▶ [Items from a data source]
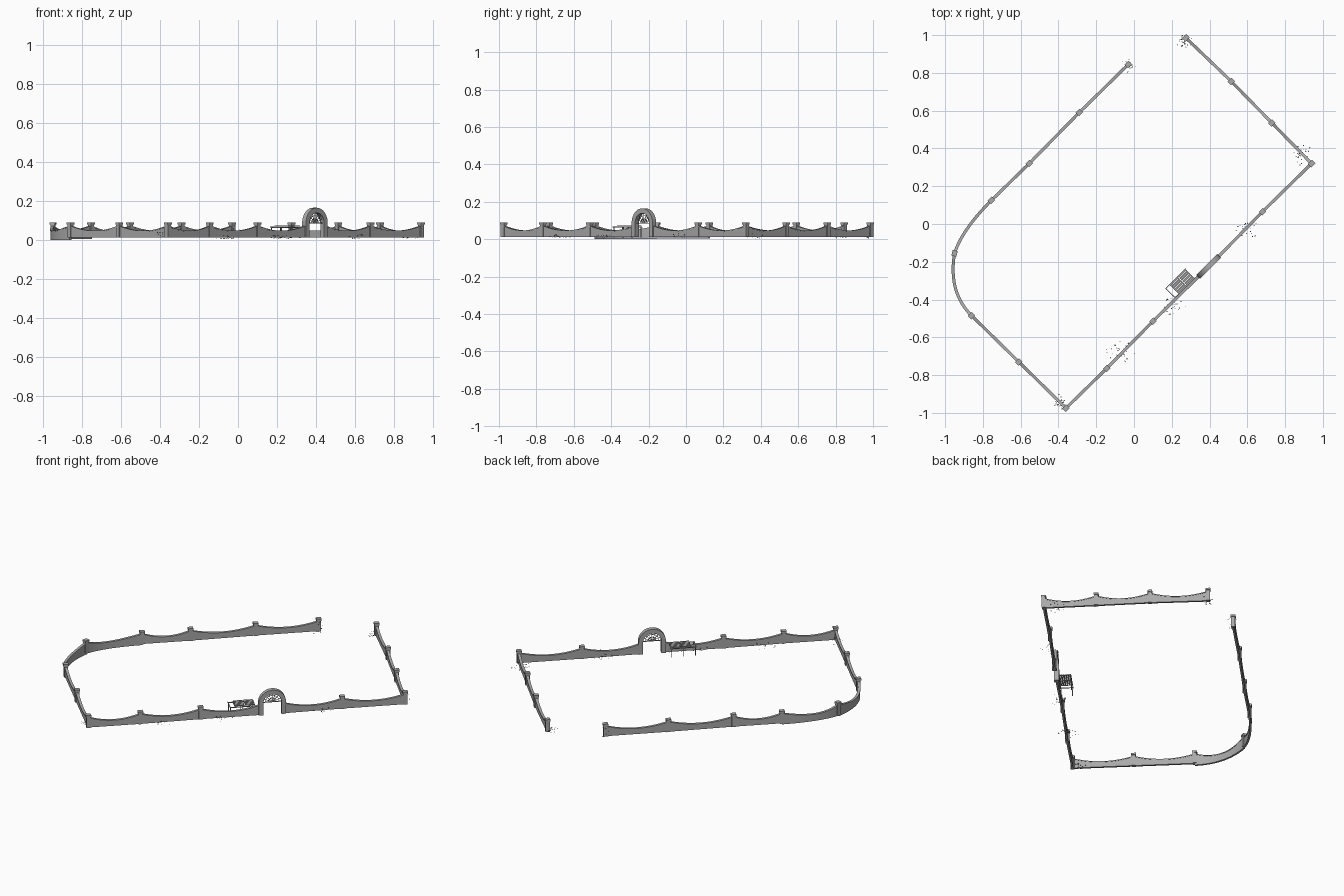
import bpy, bmesh, math, random
from mathutils import Vector, Matrix

random.seed(4)
if "Cube" in bpy.data.objects:
    bpy.data.objects.remove(bpy.data.objects["Cube"])


def material(name, value):
    m = bpy.data.materials.new(name)
    m.use_nodes = True
    colour = (value, value, value, 1)
    m.diffuse_color = colour
    m.node_tree.nodes["Principled BSDF"].inputs["Base Color"].default_value = colour
    return m


stone = material("stone grey", 0.4)
wood = material("weathered timber", 0.34)
foliage = material("dark foliage", 0.2)


def finish(name, bm, mat, smooth=False):
    bmesh.ops.recalc_face_normals(bm, faces=bm.faces)
    me = bpy.data.meshes.new(name)
    bm.to_mesh(me)
    bm.free()
    me.materials.append(mat)
    ob = bpy.data.objects.new(name, me)
    bpy.context.scene.collection.objects.link(ob)
    if smooth:
        bpy.ops.object.select_all(action='DESELECT')
        ob.select_set(True)
        bpy.context.view_layer.objects.active = ob
        bpy.ops.object.shade_smooth_by_angle()
    return ob


def box(bm, centre, size, frame=Matrix()):
    m = frame @ Matrix.Translation(centre) @ Matrix.Diagonal((*size, 1))
    bmesh.ops.create_cube(bm, size=1, matrix=m)


def sweep(bm, sections):
    # Closed loft through matching rings of points
    rings = [[bm.verts.new(p) for p in s] for s in sections]
    n = len(rings[0])
    for a, b in zip(rings, rings[1:]):
        for i in range(n):
            bm.faces.new((a[i], a[(i + 1) % n], b[(i + 1) % n], b[i]))
    bm.faces.new(rings[0])
    bm.faces.new(rings[-1])


BASE, HIGH, LOW = 0.011, 0.074, 0.047


def wall(name, a, b, bend=None, base=BASE):
    # Sagging wall panel with a slightly wider coping
    a, b = Vector(a), Vector(b)
    c = Vector(bend) if bend else (a + b) / 2
    body, cap = [], []
    steps = 20
    for i in range(steps + 1):
        t = i / steps
        p = a * (1 - t) ** 2 + c * 2 * t * (1 - t) + b * t * t
        d = ((c - a) * (1 - t) + (b - c) * t).normalized()
        side = Vector((-d.y, d.x))
        z = LOW + (HIGH - LOW) * (2 * t - 1) ** 2

        def ring(w, z0, z1):
            l, r = p + side * w, p - side * w
            return [(*l, z0), (*r, z0), (*r, z1), (*l, z1)]
        body.append(ring(0.006, base, z - 0.005))
        cap.append(ring(0.008, z - 0.005, z))
    bm = bmesh.new()
    sweep(bm, body)
    sweep(bm, cap)
    finish(name, bm, stone, True)


def post(name, at, angle):
    bm = bmesh.new()
    f = Matrix.Translation((*at, 0)) @ Matrix.Rotation(angle, 4, 'Z')
    box(bm, (0, 0, 0.046), (0.024, 0.022, 0.07), f)
    box(bm, (0, 0, 0.084), (0.03, 0.027, 0.012), f)
    finish(name, bm, stone)


# Straight and curved wall runs
back_left = [(0.275, 0.985), (0.515, 0.755), (0.73, 0.535), (0.94, 0.32)]
front_right = [(0.94, 0.32), (0.68, 0.065), (0.445, -0.175)]
front_mid = [(0.345, -0.275), (0.10, -0.515), (-0.145, -0.765), (-0.36, -0.975)]
front_left = [(-0.36, -0.975), (-0.61, -0.73), (-0.86, -0.485)]
back_right = [(-0.755, 0.125), (-0.555, 0.32), (-0.29, 0.59), (-0.03, 0.845)]
runs = {"back_left": back_left, "front_right": front_right, "front_mid": front_mid,
        "front_left": front_left, "back_right": back_right}
for run, pts in runs.items():
    for i, (a, b) in enumerate(zip(pts, pts[1:])):
        wall(f"{run}_wall_{i + 1}", a, b)
curve_mid = (-0.95, -0.155)
wall("curved_wall_1", back_right[0], curve_mid, (-0.91, -0.03), 0.004)
wall("curved_wall_2", curve_mid, front_left[-1], (-0.985, -0.36), 0)

# Posts
quarter = math.pi / 4
posts = set(back_left + front_right[:2] + front_mid[1:] + front_left + back_right)
for i, p in enumerate(sorted(posts)):
    post(f"post_{i + 1}", p, quarter)
post("curved_wall_post", curve_mid, math.radians(75))

# Arched gateway: jambs and semicircular head in one loft
gate = Matrix.Translation((0.395, -0.225, 0)) @ Matrix.Rotation(quarter, 4, 'Z')
spring, outer, inner, depth = 0.086, 0.079, 0.053, 0.014


def arch_rings(r0, r1, d, floor=None):
    path = [(math.cos(math.pi * i / 24), math.sin(math.pi * i / 24), spring) for i in range(25)]
    if floor is not None:
        path = [(1, 0, floor)] + path + [(-1, 0, floor)]
    return [[gate @ Vector((c * r, y, z + s * r))
             for r, y in ((r0, -d), (r1, -d), (r1, d), (r0, d))] for c, s, z in path]


bm = bmesh.new()
sweep(bm, arch_rings(inner, outer, depth, BASE))
finish("gate_arch", bm, stone, True)

# Fanlight grille in the arch head
bm = bmesh.new()
sweep(bm, arch_rings(0.022, 0.025, 0.002))
sweep(bm, arch_rings(0.039, 0.041, 0.002))
box(bm, (0, 0, spring), (2 * inner, 0.005, 0.004), gate)
for k in range(1, 8):
    turn = Matrix.Translation((0, 0, spring)) @ Matrix.Rotation(-k * math.pi / 8, 4, 'Y')
    box(bm, (0.028, 0, 0), (0.054, 0.003, 0.002), gate @ turn)
finish("gate_fanlight", bm, wood)

# Slatted timber shelter beside the gate
shelter = Matrix.Translation((0.245, -0.313, 0)) @ Matrix.Rotation(quarter, 4, 'Z')
bm = bmesh.new()
for side in (-1, 1):
    box(bm, (0, side * 0.035, 0.064), (0.15, 0.004, 0.005), shelter)
    for x in (-0.07, 0, 0.07):
        box(bm, (x, side * 0.032, 0.036), (0.004, 0.004, 0.052), shelter)
for x in (-0.074, -0.045, 0.01, 0.07):
    box(bm, (x, 0, 0.067), (0.004, 0.074, 0.004), shelter)
for k in range(6):
    for x in (-0.017, 0.042):
        box(bm, (x, (k - 2.5) * 0.0125, 0.072), (0.054, 0.0095, 0.004), shelter)
finish("timber_shelter", bm, wood)

# Scattered leaves: centre, spread, highest leaf
clusters = [((-0.03, 0.84), 0.018, 0.08), ((0.265, 0.965), 0.02, 0.03),
            ((0.885, 0.365), 0.028, 0.03), ((0.595, -0.02), 0.028, 0.03),
            ((0.2, -0.425), 0.035, 0.025), ((-0.065, -0.68), 0.035, 0.025),
            ((-0.39, -0.95), 0.02, 0.045)]
bm = bmesh.new()
for (x, y), spread, top in clusters:
    for k in range(34):
        place = Matrix.Translation((random.gauss(x, spread * 0.8), random.gauss(y, spread * 0.8),
                                    random.uniform(0.006, top)))
        tilt = Matrix.Rotation(random.uniform(0, 6), 4, 'Z') @ Matrix.Rotation(random.uniform(-1, 1), 4, 'X')
        bmesh.ops.create_circle(bm, cap_ends=True, segments=4,
                                radius=random.uniform(0.002, 0.0045), matrix=place @ tilt)
finish("scattered_leaves", bm, foliage)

▶ [Work order] Reproduce the complete set of records verbatim and omit the pictures.

▶ [Written solution]
import bpy, bmesh, math, random
from mathutils import Vector, Matrix

random.seed(4)
if "Cube" in bpy.data.objects:
    bpy.data.objects.remove(bpy.data.objects["Cube"])


def material(name, value):
    m = bpy.data.materials.new(name)
    m.use_nodes = True
    colour = (value, value, value, 1)
    m.diffuse_color = colour
    m.node_tree.nodes["Principled BSDF"].inputs["Base Color"].default_value = colour
    return m


stone = material("stone grey", 0.4)
wood = material("weathered timber", 0.34)
foliage = material("dark foliage", 0.2)


def finish(name, bm, mat, smooth=False):
    bmesh.ops.recalc_face_normals(bm, faces=bm.faces)
    me = bpy.data.meshes.new(name)
    bm.to_mesh(me)
    bm.free()
    me.materials.append(mat)
    ob = bpy.data.objects.new(name, me)
    bpy.context.scene.collection.objects.link(ob)
    if smooth:
        bpy.ops.object.select_all(action='DESELECT')
        ob.select_set(True)
        bpy.context.view_layer.objects.active = ob
        bpy.ops.object.shade_smooth_by_angle()
    return ob


def box(bm, centre, size, frame=Matrix()):
    m = frame @ Matrix.Translation(centre) @ Matrix.Diagonal((*size, 1))
    bmesh.ops.create_cube(bm, size=1, matrix=m)


def sweep(bm, sections):
    # Closed loft through matching rings of points
    rings = [[bm.verts.new(p) for p in s] for s in sections]
    n = len(rings[0])
    for a, b in zip(rings, rings[1:]):
        for i in range(n):
            bm.faces.new((a[i], a[(i + 1) % n], b[(i + 1) % n], b[i]))
    bm.faces.new(rings[0])
    bm.faces.new(rings[-1])


BASE, HIGH, LOW = 0.011, 0.074, 0.047


def wall(name, a, b, bend=None, base=BASE):
    # Sagging wall panel with a slightly wider coping
    a, b = Vector(a), Vector(b)
    c = Vector(bend) if bend else (a + b) / 2
    body, cap = [], []
    steps = 20
    for i in range(steps + 1):
        t = i / steps
        p = a * (1 - t) ** 2 + c * 2 * t * (1 - t) + b * t * t
        d = ((c - a) * (1 - t) + (b - c) * t).normalized()
        side = Vector((-d.y, d.x))
        z = LOW + (HIGH - LOW) * (2 * t - 1) ** 2

        def ring(w, z0, z1):
            l, r = p + side * w, p - side * w
            return [(*l, z0), (*r, z0), (*r, z1), (*l, z1)]
        body.append(ring(0.006, base, z - 0.005))
        cap.append(ring(0.008, z - 0.005, z))
    bm = bmesh.new()
    sweep(bm, body)
    sweep(bm, cap)
    finish(name, bm, stone, True)


def post(name, at, angle):
    bm = bmesh.new()
    f = Matrix.Translation((*at, 0)) @ Matrix.Rotation(angle, 4, 'Z')
    box(bm, (0, 0, 0.046), (0.024, 0.022, 0.07), f)
    box(bm, (0, 0, 0.084), (0.03, 0.027, 0.012), f)
    finish(name, bm, stone)


# Straight and curved wall runs
back_left = [(0.275, 0.985), (0.515, 0.755), (0.73, 0.535), (0.94, 0.32)]
front_right = [(0.94, 0.32), (0.68, 0.065), (0.445, -0.175)]
front_mid = [(0.345, -0.275), (0.10, -0.515), (-0.145, -0.765), (-0.36, -0.975)]
front_left = [(-0.36, -0.975), (-0.61, -0.73), (-0.86, -0.485)]
back_right = [(-0.755, 0.125), (-0.555, 0.32), (-0.29, 0.59), (-0.03, 0.845)]
runs = {"back_left": back_left, "front_right": front_right, "front_mid": front_mid,
        "front_left": front_left, "back_right": back_right}
for run, pts in runs.items():
    for i, (a, b) in enumerate(zip(pts, pts[1:])):
        wall(f"{run}_wall_{i + 1}", a, b)
curve_mid = (-0.95, -0.155)
wall("curved_wall_1", back_right[0], curve_mid, (-0.91, -0.03), 0.004)
wall("curved_wall_2", curve_mid, front_left[-1], (-0.985, -0.36), 0)

# Posts
quarter = math.pi / 4
posts = set(back_left + front_right[:2] + front_mid[1:] + front_left + back_right)
for i, p in enumerate(sorted(posts)):
    post(f"post_{i + 1}", p, quarter)
post("curved_wall_post", curve_mid, math.radians(75))

# Arched gateway: jambs and semicircular head in one loft
gate = Matrix.Translation((0.395, -0.225, 0)) @ Matrix.Rotation(quarter, 4, 'Z')
spring, outer, inner, depth = 0.086, 0.079, 0.053, 0.014


def arch_rings(r0, r1, d, floor=None):
    path = [(math.cos(math.pi * i / 24), math.sin(math.pi * i / 24), spring) for i in range(25)]
    if floor is not None:
        path = [(1, 0, floor)] + path + [(-1, 0, floor)]
    return [[gate @ Vector((c * r, y, z + s * r))
             for r, y in ((r0, -d), (r1, -d), (r1, d), (r0, d))] for c, s, z in path]


bm = bmesh.new()
sweep(bm, arch_rings(inner, outer, depth, BASE))
finish("gate_arch", bm, stone, True)

# Fanlight grille in the arch head
bm = bmesh.new()
sweep(bm, arch_rings(0.022, 0.025, 0.002))
sweep(bm, arch_rings(0.039, 0.041, 0.002))
box(bm, (0, 0, spring), (2 * inner, 0.005, 0.004), gate)
for k in range(1, 8):
    turn = Matrix.Translation((0, 0, spring)) @ Matrix.Rotation(-k * math.pi / 8, 4, 'Y')
    box(bm, (0.028, 0, 0), (0.054, 0.003, 0.002), gate @ turn)
finish("gate_fanlight", bm, wood)

# Slatted timber shelter beside the gate
shelter = Matrix.Translation((0.245, -0.313, 0)) @ Matrix.Rotation(quarter, 4, 'Z')
bm = bmesh.new()
for side in (-1, 1):
    box(bm, (0, side * 0.035, 0.064), (0.15, 0.004, 0.005), shelter)
    for x in (-0.07, 0, 0.07):
        box(bm, (x, side * 0.032, 0.036), (0.004, 0.004, 0.052), shelter)
for x in (-0.074, -0.045, 0.01, 0.07):
    box(bm, (x, 0, 0.067), (0.004, 0.074, 0.004), shelter)
for k in range(6):
    for x in (-0.017, 0.042):
        box(bm, (x, (k - 2.5) * 0.0125, 0.072), (0.054, 0.0095, 0.004), shelter)
finish("timber_shelter", bm, wood)

# Scattered leaves: centre, spread, highest leaf
clusters = [((-0.03, 0.84), 0.018, 0.08), ((0.265, 0.965), 0.02, 0.03),
            ((0.885, 0.365), 0.028, 0.03), ((0.595, -0.02), 0.028, 0.03),
            ((0.2, -0.425), 0.035, 0.025), ((-0.065, -0.68), 0.035, 0.025),
            ((-0.39, -0.95), 0.02, 0.045)]
bm = bmesh.new()
for (x, y), spread, top in clusters:
    for k in range(34):
        place = Matrix.Translation((random.gauss(x, spread * 0.8), random.gauss(y, spread * 0.8),
                                    random.uniform(0.006, top)))
        tilt = Matrix.Rotation(random.uniform(0, 6), 4, 'Z') @ Matrix.Rotation(random.uniform(-1, 1), 4, 'X')
        bmesh.ops.create_circle(bm, cap_ends=True, segments=4,
                                radius=random.uniform(0.002, 0.0045), matrix=place @ tilt)
finish("scattered_leaves", bm, foliage)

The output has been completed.